_DATA EXCERPTS_
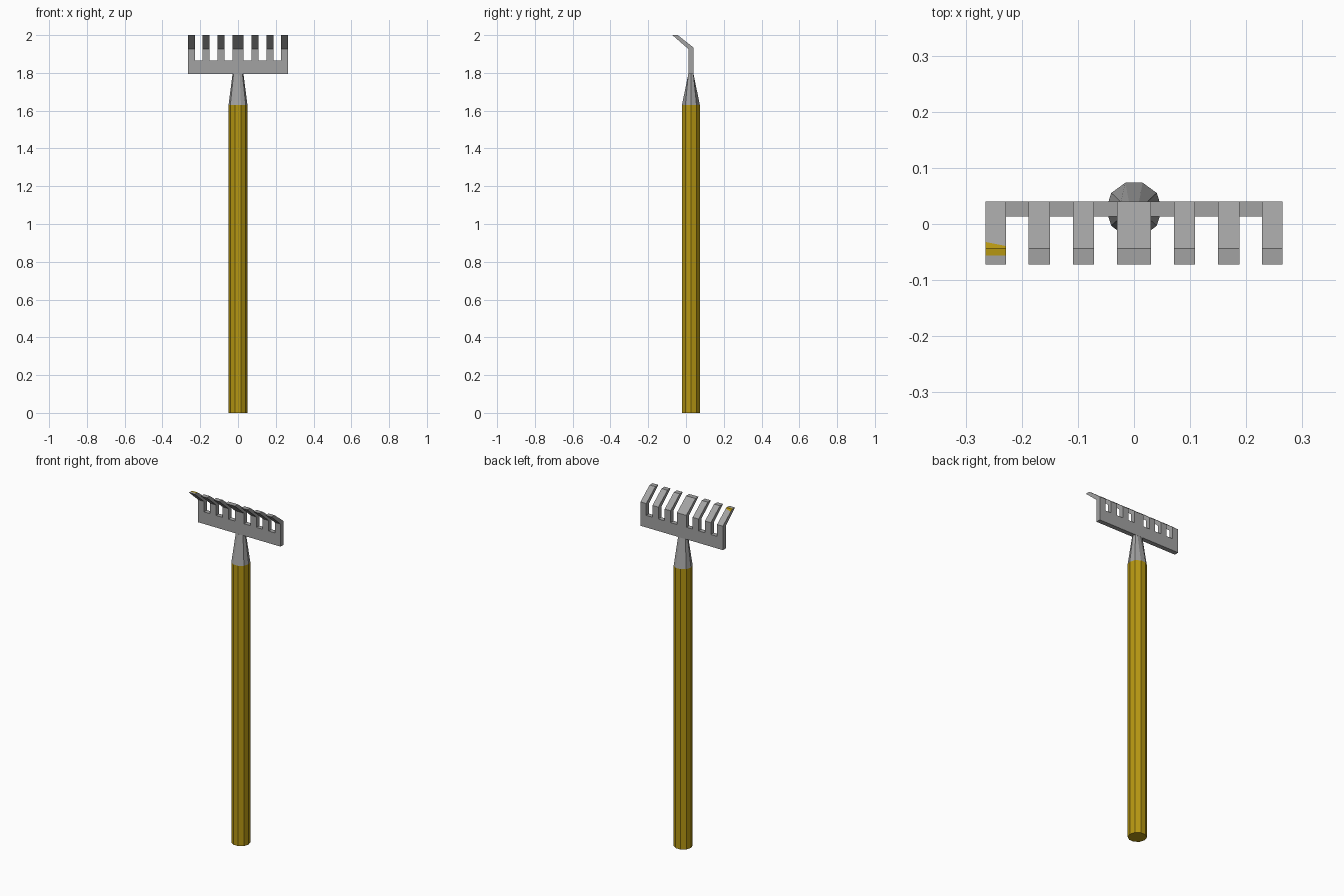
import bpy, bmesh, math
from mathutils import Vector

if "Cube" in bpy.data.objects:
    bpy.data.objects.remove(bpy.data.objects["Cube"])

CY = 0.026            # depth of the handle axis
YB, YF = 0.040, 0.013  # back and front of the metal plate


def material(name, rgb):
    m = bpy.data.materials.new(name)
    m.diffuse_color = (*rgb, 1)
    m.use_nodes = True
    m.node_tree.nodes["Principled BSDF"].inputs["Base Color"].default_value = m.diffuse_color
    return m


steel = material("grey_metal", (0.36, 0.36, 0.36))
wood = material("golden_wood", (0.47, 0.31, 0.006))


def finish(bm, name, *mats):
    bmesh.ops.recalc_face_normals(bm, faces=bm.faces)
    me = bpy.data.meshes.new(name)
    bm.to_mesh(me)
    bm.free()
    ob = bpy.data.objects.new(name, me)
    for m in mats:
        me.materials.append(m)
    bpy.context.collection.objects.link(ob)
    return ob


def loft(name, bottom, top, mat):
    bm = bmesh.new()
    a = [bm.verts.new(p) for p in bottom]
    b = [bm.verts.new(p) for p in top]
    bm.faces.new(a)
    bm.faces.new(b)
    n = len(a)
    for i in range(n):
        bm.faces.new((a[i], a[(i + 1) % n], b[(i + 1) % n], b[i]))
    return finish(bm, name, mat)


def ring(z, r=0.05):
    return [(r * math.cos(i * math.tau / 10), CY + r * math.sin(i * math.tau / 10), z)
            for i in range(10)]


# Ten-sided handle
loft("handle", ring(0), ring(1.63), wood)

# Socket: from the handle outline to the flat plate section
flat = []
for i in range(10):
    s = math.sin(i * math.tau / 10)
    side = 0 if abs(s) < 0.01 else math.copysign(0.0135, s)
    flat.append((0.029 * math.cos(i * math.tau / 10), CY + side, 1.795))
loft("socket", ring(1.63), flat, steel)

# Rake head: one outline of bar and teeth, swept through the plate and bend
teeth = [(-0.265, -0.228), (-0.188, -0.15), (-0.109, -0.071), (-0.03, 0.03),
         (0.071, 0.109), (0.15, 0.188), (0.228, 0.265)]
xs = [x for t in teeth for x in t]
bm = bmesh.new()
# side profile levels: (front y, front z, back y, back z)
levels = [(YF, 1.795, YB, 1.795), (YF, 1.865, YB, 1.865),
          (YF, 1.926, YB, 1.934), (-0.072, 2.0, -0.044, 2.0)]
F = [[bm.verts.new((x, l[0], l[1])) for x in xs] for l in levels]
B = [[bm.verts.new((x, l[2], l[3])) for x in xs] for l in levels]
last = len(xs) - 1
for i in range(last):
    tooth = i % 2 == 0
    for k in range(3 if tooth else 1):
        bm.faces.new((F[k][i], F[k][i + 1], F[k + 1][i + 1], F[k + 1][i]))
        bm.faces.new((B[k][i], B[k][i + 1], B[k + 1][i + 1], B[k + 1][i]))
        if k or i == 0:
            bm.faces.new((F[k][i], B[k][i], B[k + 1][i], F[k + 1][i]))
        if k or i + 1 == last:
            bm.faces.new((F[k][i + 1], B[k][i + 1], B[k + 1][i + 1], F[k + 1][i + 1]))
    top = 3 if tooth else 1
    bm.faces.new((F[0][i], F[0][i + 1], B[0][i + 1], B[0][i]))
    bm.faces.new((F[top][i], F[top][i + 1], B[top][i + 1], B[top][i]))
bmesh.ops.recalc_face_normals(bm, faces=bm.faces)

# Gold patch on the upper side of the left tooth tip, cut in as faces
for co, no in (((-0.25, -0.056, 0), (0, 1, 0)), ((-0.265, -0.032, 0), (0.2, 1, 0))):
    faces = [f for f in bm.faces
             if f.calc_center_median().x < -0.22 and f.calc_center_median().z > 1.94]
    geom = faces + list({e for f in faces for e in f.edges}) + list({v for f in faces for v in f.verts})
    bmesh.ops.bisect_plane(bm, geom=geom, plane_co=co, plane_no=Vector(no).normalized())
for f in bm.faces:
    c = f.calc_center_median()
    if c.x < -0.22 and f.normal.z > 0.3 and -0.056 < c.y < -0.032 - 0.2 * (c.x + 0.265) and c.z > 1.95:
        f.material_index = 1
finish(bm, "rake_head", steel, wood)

_WHAT YOU NEED TO DO_
The range runs from the line with "(YF, 1.926, YB, 1.934), (-0.072, 2.0, -0.044, 2.0)]" to the last line of the entries above, both included. Restate it word for word.

_YOUR RESPONSE_
          (YF, 1.926, YB, 1.934), (-0.072, 2.0, -0.044, 2.0)]
F = [[bm.verts.new((x, l[0], l[1])) for x in xs] for l in levels]
B = [[bm.verts.new((x, l[2], l[3])) for x in xs] for l in levels]
last = len(xs) - 1
for i in range(last):
    tooth = i % 2 == 0
    for k in range(3 if tooth else 1):
        bm.faces.new((F[k][i], F[k][i + 1], F[k + 1][i + 1], F[k + 1][i]))
        bm.faces.new((B[k][i], B[k][i + 1], B[k + 1][i + 1], B[k + 1][i]))
        if k or i == 0:
            bm.faces.new((F[k][i], B[k][i], B[k + 1][i], F[k + 1][i]))
        if k or i + 1 == last:
            bm.faces.new((F[k][i + 1], B[k][i + 1], B[k + 1][i + 1], F[k + 1][i + 1]))
    top = 3 if tooth else 1
    bm.faces.new((F[0][i], F[0][i + 1], B[0][i + 1], B[0][i]))
    bm.faces.new((F[top][i], F[top][i + 1], B[top][i + 1], B[top][i]))
bmesh.ops.recalc_face_normals(bm, faces=bm.faces)

# Gold patch on the upper side of the left tooth tip, cut in as faces
for co, no in (((-0.25, -0.056, 0), (0, 1, 0)), ((-0.265, -0.032, 0), (0.2, 1, 0))):
    faces = [f for f in bm.faces
             if f.calc_center_median().x < -0.22 and f.calc_center_median().z > 1.94]
    geom = faces + list({e for f in faces for e in f.edges}) + list({v for f in faces for v in f.verts})
    bmesh.ops.bisect_plane(bm, geom=geom, plane_co=co, plane_no=Vector(no).normalized())
for f in bm.faces:
    c = f.calc_center_median()
    if c.x < -0.22 and f.normal.z > 0.3 and -0.056 < c.y < -0.032 - 0.2 * (c.x + 0.265) and c.z > 1.95:
        f.material_index = 1
finish(bm, "rake_head", steel, wood)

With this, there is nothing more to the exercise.